bodice | indian brand winning global award with local identity

January 19, 2018

words by: Bere Wangge

While Pitti Uomo revolves around men’s fashion, one woman managed to come out as a big winner at the event. Meet designer Ruchika Sachdeva from India and her brand Bodice, which won the 2017/18 International Woolmark Prize in the Womenswear category.

Initiated by the Australia-based Woolmark, the annual competition sees emerging designers from around the world developing their collections using Merino wool. Every year, finalists are picked from six different regions, and Sachdeva has previously beaten other designers in the India, Pakistan and Middle East regional final before finally competing and winning at the global level.

Ruchika Sachdeva (middle) holding her trophy

Ruchika Sachdeva (middle) holding her trophy

Designer and member of the judging panel Phillip Lim says it best when he describes Bodice to be “completely thoughtful.” While the clothes have classic designs, the process behind creating them is not as simple.
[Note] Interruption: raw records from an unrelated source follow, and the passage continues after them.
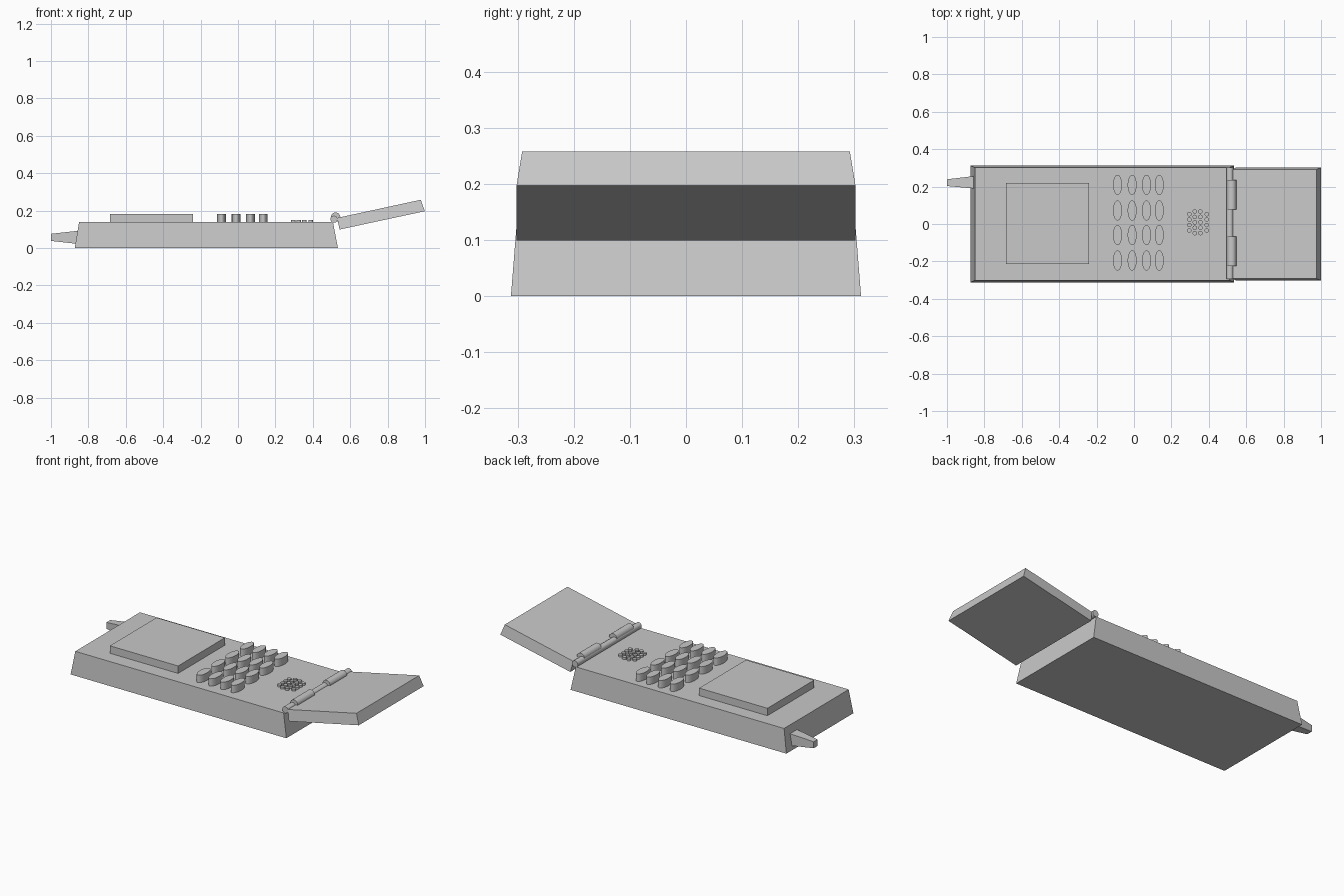
import bpy, bmesh, math
from mathutils import Matrix

if "Cube" in bpy.data.objects:
    bpy.data.objects.remove(bpy.data.objects["Cube"])

grey = bpy.data.materials.new("plain grey")
grey.diffuse_color = (0.58, 0.58, 0.58, 1)
grey.use_nodes = True
grey.node_tree.nodes["Principled BSDF"].inputs["Base Color"].default_value = grey.diffuse_color


def finish(name, bm, smooth=False):
    bmesh.ops.recalc_face_normals(bm, faces=bm.faces)
    if smooth:
        for f in bm.faces:
            f.smooth = True
        for e in bm.edges:
            e.smooth = e.calc_face_angle(3.0) < math.radians(35)
    mesh = bpy.data.meshes.new(name)
    bm.to_mesh(mesh)
    bm.free()
    mesh.materials.append(grey)
    ob = bpy.data.objects.new(name, mesh)
    bpy.context.collection.objects.link(ob)
    return ob


def loft(name, a, b):
    """Solid between two four-cornered outlines."""
    bm = bmesh.new()
    va = [bm.verts.new(p) for p in a]
    vb = [bm.verts.new(p) for p in b]
    bm.faces.new(va[::-1])
    bm.faces.new(vb)
    for i in range(4):
        j = (i + 1) % 4
        bm.faces.new((va[i], va[j], vb[j], vb[i]))
    return finish(name, bm)


def flat(x0, x1, y0, y1, z0, z1=None):
    """Outline lying across x and y, z running from z0 to z1 along x."""
    z1 = z0 if z1 is None else z1
    return [(x0, y0, z0), (x1, y0, z1), (x1, y1, z1), (x0, y1, z0)]


def upright(x, y0, y1, z0, z1):
    return [(x, y0, z0), (x, y1, z0), (x, y1, z1), (x, y0, z1)]


def peg(bm, x, y, rx, ry, z0, z1, sides):
    m = Matrix.Translation((x, y, (z0 + z1) / 2)) @ Matrix.Diagonal((rx, ry, z1 - z0, 1))
    bmesh.ops.create_cone(bm, cap_ends=True, segments=sides, radius1=1, radius2=1,
                          depth=1, matrix=m)


def rod(name, x, z, r, y0, y1):
    bm = bmesh.new()
    m = Matrix.Translation((x, (y0 + y1) / 2, z)) @ Matrix.Rotation(math.pi / 2, 4, 'X')
    bmesh.ops.create_cone(bm, cap_ends=True, segments=24, radius1=r, radius2=r,
                          depth=y1 - y0, matrix=m)
    return finish(name, bm, True)


TOP = 0.138

# tapered handset body
loft("body", flat(-0.873, 0.534, -0.312, 0.312, 0),
     flat(-0.85, 0.508, -0.301, 0.301, TOP))

# raised screen
loft("screen", flat(-0.685, -0.24, -0.215, 0.22, TOP - 0.01),
     flat(-0.685, -0.24, -0.215, 0.22, 0.182))

# tapered antenna stub
loft("antenna", upright(-0.855, 0.19, 0.256, 0.022, 0.092),
     upright(-1.0, 0.203, 0.239, 0.038, 0.076))

# oval keys
bm = bmesh.new()
for x in (-0.088, -0.01, 0.067, 0.135):
    for y in (0.209, 0.072, -0.059, -0.195):
        peg(bm, x, y, 0.024, 0.054, TOP - 0.01, 0.182, 24)
finish("keys", bm, True)

# speaker dots in staggered columns
bm = bmesh.new()
for x, count in ((0.296, 4), (0.325, 5), (0.355, 5), (0.389, 4)):
    for i in range(count):
        y = 0.009 + (i - (count - 1) / 2) * 0.029
        peg(bm, x, y, 0.012, 0.012, TOP - 0.01, 0.15, 12)
finish("speaker_dots", bm, True)

# open flip cover, sloping up and away from the body
loft("flip_cover", flat(0.543, 0.999, -0.302, 0.302, 0.099, 0.197),
     flat(0.53, 0.977, -0.292, 0.292, 0.161, 0.258))

# hinge pin and its two knuckles
rod("hinge_pin", 0.513, 0.154, 0.019, -0.293, 0.302)
for side, y0, y1 in (("front", -0.225, -0.066), ("back", 0.077, 0.235)):
    rod("hinge_knuckle_" + side, 0.522, 0.165, 0.025, y0, y1)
Sachdeva is known for contrasting modern tailoring with India’s indigenous textiles, woven by local artisans with traditional handlooms and, as a nod to the ancient practices of Ayurveda, natural dye. She also uses renewable sources such as coconut shells, seashells and wood for buttons.

For the collection she created for the International Woolmark Prize, Sachdeva worked together with Bio-Dye in Sawantwadi, Central India, while hand weavers from five different parts of India developed and finished the wool fiber and the fabric. The design itself is inspired by the costumes of 18th century dancers in the Indian royal court, known as the Nautch girls. “I was inspired by how beautifully and freely they moved, the comfort of it. It resonated with the Bodice philosophy,” she explains in an interview.

For winning the International Woolmark Prize, Bodice received AU$200,000 to help support the development of their business as well as a chance to be stocked in some of the most prestigious department stores and boutiques.



Images c/o IWP via Pitti Immagine and Bodice.